Thursday, 5 December 2013

A bit windy - Suffolk Irony and Suffolk dialect.

A bit  windy here today.  Nothing like that experienced in Scotland of course. I hope my penfriend on her windy Scottish Island is OK. It's windy there on a normal day so I dread to think what it must be like today.

Thank you to everyone for comments yesterday. Normally my spelling is OK! took me ages to see what was wrong :-) I shall just say I was in a hurry and I'll leave the picture!

 We received our first two Christmas cards in the post this morning. The frugaller in me looked at the one on the left and after thinking " those Kings are lovely colours", my next thought was " that will make 3 good gift  tags after Christmas"!

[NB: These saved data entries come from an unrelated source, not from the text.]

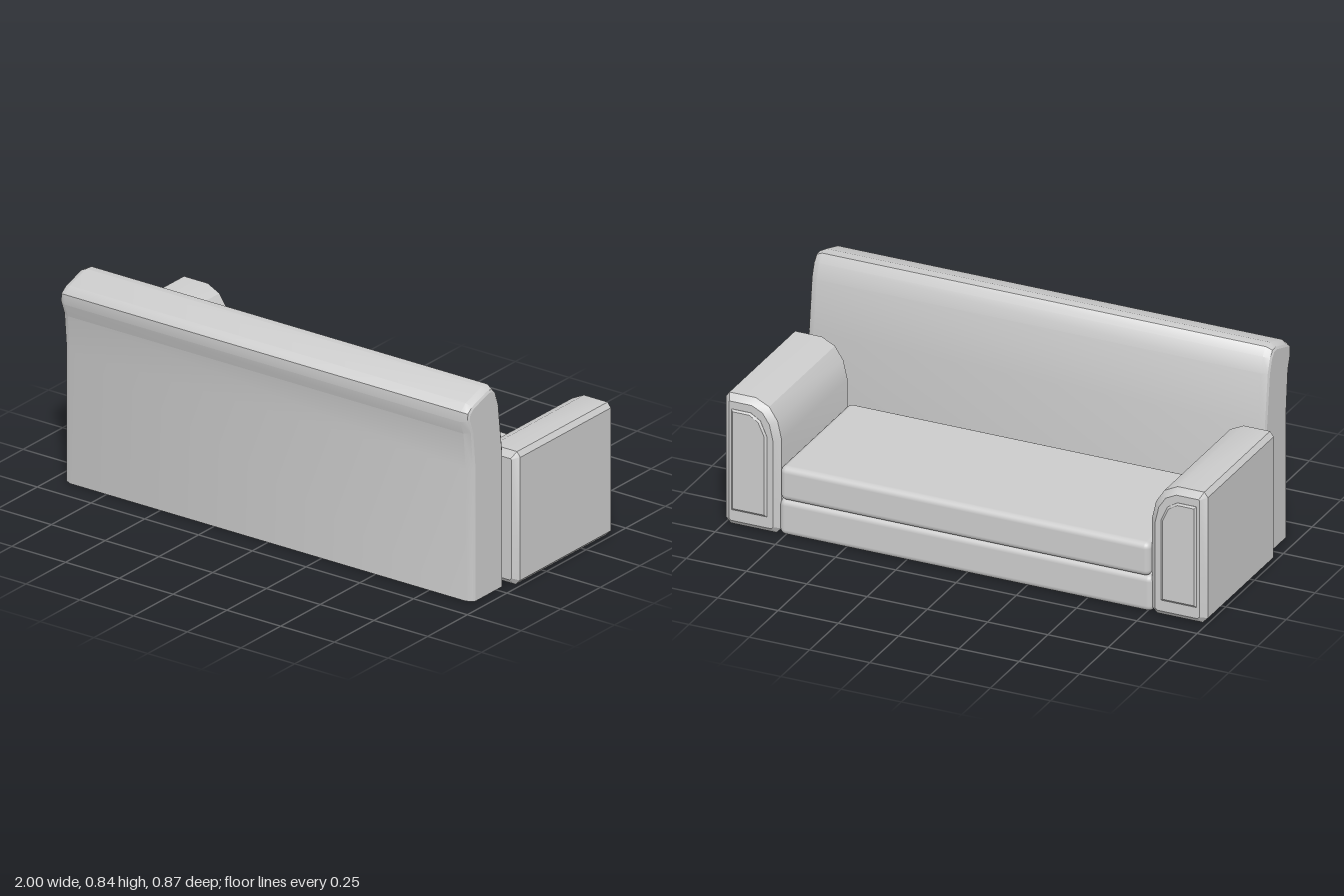
import * as THREE from 'three';
import { toCreasedNormals } from 'three/addons/utils/BufferGeometryUtils.js';
import { RoundedBoxGeometry } from 'three/addons/geometries/RoundedBoxGeometry.js';

const material = new THREE.MeshStandardMaterial({ color: 0xcccccc });

// Shrink a counter-clockwise outline by d, with mitred corners.
function inset(points, d) {
  const n = points.length;
  return points.map((p, i) => {
    const a = points[(i + n - 1) % n], b = points[(i + 1) % n];
    const n1 = new THREE.Vector2(a[1] - p[1], p[0] - a[0]).normalize();
    const n2 = new THREE.Vector2(p[1] - b[1], b[0] - p[0]).normalize();
    const m = n1.clone().add(n2).multiplyScalar(d / (1 + n1.dot(n2)));
    return [p[0] + m.x, p[1] + m.y];
  });
}

// Skin outlines [z, points] from low to high z and cap both ends.
function loft(rings) {
  const n = rings[0][1].length, positions = [], index = [];
  for (const [z, points] of rings) for (const p of points) positions.push(p[0], p[1], z);
  for (let r = 0; r < rings.length - 1; r++) {
    for (let i = 0; i < n; i++) {
      const a = r * n + i, b = r * n + (i + 1) % n;
      index.push(a, b, b + n, a, b + n, a + n);
    }
  }
  const last = (rings.length - 1) * n;
  const vectors = (points) => points.map((p) => new THREE.Vector2(p[0], p[1]));
  for (const [a, b, c] of THREE.ShapeUtils.triangulateShape(vectors(rings[0][1]), [])) index.push(a, c, b);
  for (const [a, b, c] of THREE.ShapeUtils.triangulateShape(vectors(rings[rings.length - 1][1]), []))
    index.push(last + a, last + b, last + c);
  const geometry = new THREE.BufferGeometry();
  geometry.setAttribute('position', new THREE.Float32BufferAttribute(positions, 3));
  geometry.setIndex(index);
  return toCreasedNormals(geometry, 0.5);
}

function add(group, name, geometry, x = 0, y = 0, z = 0) {
  const mesh = new THREE.Mesh(geometry, material);
  mesh.name = name;
  mesh.position.set(x, y, z);
  group.add(mesh);
}

const mirrored = (points) => points.map(([x, y]) => [-x, y]).reverse();

export function createModel() {
  const sofa = new THREE.Group();
  sofa.name = 'sofa';

  // Seat base and cushion
  add(sofa, 'seatBase', new RoundedBoxGeometry(1.55, 0.15, 0.6, 3, 0.025), 0, 0.075, -0.12);
  add(sofa, 'seatCushion', new RoundedBoxGeometry(1.535, 0.14, 0.61, 3, 0.025), 0, 0.22, -0.125);

  // Backrest: side outline in (z, y), swept across the width
  const back = [
    [0.192, 0], [0.402, 0], [0.402, 0.54], [0.416, 0.69], [0.437, 0.745], [0.435, 0.785],
    [0.402, 0.81], [0.3, 0.843], [0.265, 0.84], [0.238, 0.81], [0.217, 0.75], [0.192, 0.54],
  ];
  const backInset = (d) => inset(back, d).map(([z, y], i) => [z, i < 2 ? 0 : y]);
  add(sofa, 'backrest', loft([
    [-0.95, backInset(0.022)], [-0.945, backInset(0.013)], [-0.92, back],
    [0.92, back], [0.945, backInset(0.013)], [0.95, backInset(0.022)],
  ]).rotateY(-Math.PI / 2));

  // Armrests: square outer side, rounded inner shoulder, raised front panel
  const arm = [
    [0.79, 0], [0.978, 0], [1, 0.022], [1, 0.525], [0.985, 0.545], [0.875, 0.545],
    [0.82, 0.518], [0.785, 0.465], [0.768, 0.39], [0.768, 0.022],
  ];
  const panel = [
    [0.818, 0.07], [0.965, 0.07], [0.965, 0.49], [0.885, 0.49], [0.845, 0.465], [0.818, 0.405],
  ];
  for (const side of ['left', 'right']) {
    const flip = (points) => (side === 'left' ? points : mirrored(points));
    const armrest = new THREE.Group();
    armrest.name = side + 'Armrest';
    const full = flip(arm), small = inset(full, 0.024), front = flip(panel);
    add(armrest, 'armBody', loft([[-0.43, small], [-0.406, full], [0.166, full], [0.19, small]]));
    add(armrest, 'armFrontPanel', loft([[-0.437, inset(front, 0.008)], [-0.431, front], [-0.42, front]]));
    sofa.add(armrest);
  }
  return sofa;
}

I was born in Suffolk and have lived here forever, as did my parents and grandparents and great grandparents before me, although we may have crossed the border from Norfolk at some time in the distant past.
There is one problem with this, and that is I forget that people around the world and this country too, don't always understand the ironic sense of humour and our way of over or understating things we have here.
We use Suffolk dialect without even knowing that it IS Suffolk dialect
So a "bit windy" means blowing a gale and if  someone asked me how many people were at a a big event and I said "quite a few". That means lots, even hundreds!
We use the word 'stuff' too much. For instance we would say I got some stuff from the doctor, instead of medicine.
 If I said to two people " have a good Christmas together" it wouldn't mean "have a good Christmas TOGETHER" but "have a good Christmas both of you".
The word " daft" doesn't really mean stupid but is just slightly silly or even a term of endearment!
"Funny"  doesn't always mean hilarious or even slightly amusing and "Owd" (old) doesn't necessarily refer to age. We say "Thus a funny owd day today i'ntit?" ( it is a funny old day today isn't it?) Which means that the weather is a bit odd or odd things have happened.
We say "Ours" or "mine" to mean our home and "yours" is your home.
We say "shew" instead of showed. The word "that " often replaces "it" and if we say " clever" it probably has nothing to do with intelligence. So "he in't too clever" means he is at deaths door!
On a blog the other day when talking about Black Friday, I said everyone in the states goes Christmas shopping. Of course I didn't mean EVERYONE in the USA! It's just the way we say things here.
I know a few times I've had replies to comments and I've had to say you mustn't take what I say too seriously, so much is said in Suffolk in a wry sort of way that I forget people don't understand.
So I'm sorry to anyone who has been offended or puzzled by what I've said.
You'll have to "larn yarself silly Suffolk". (Teach Yourself Suffolk Dialect) and that's not said seriously either!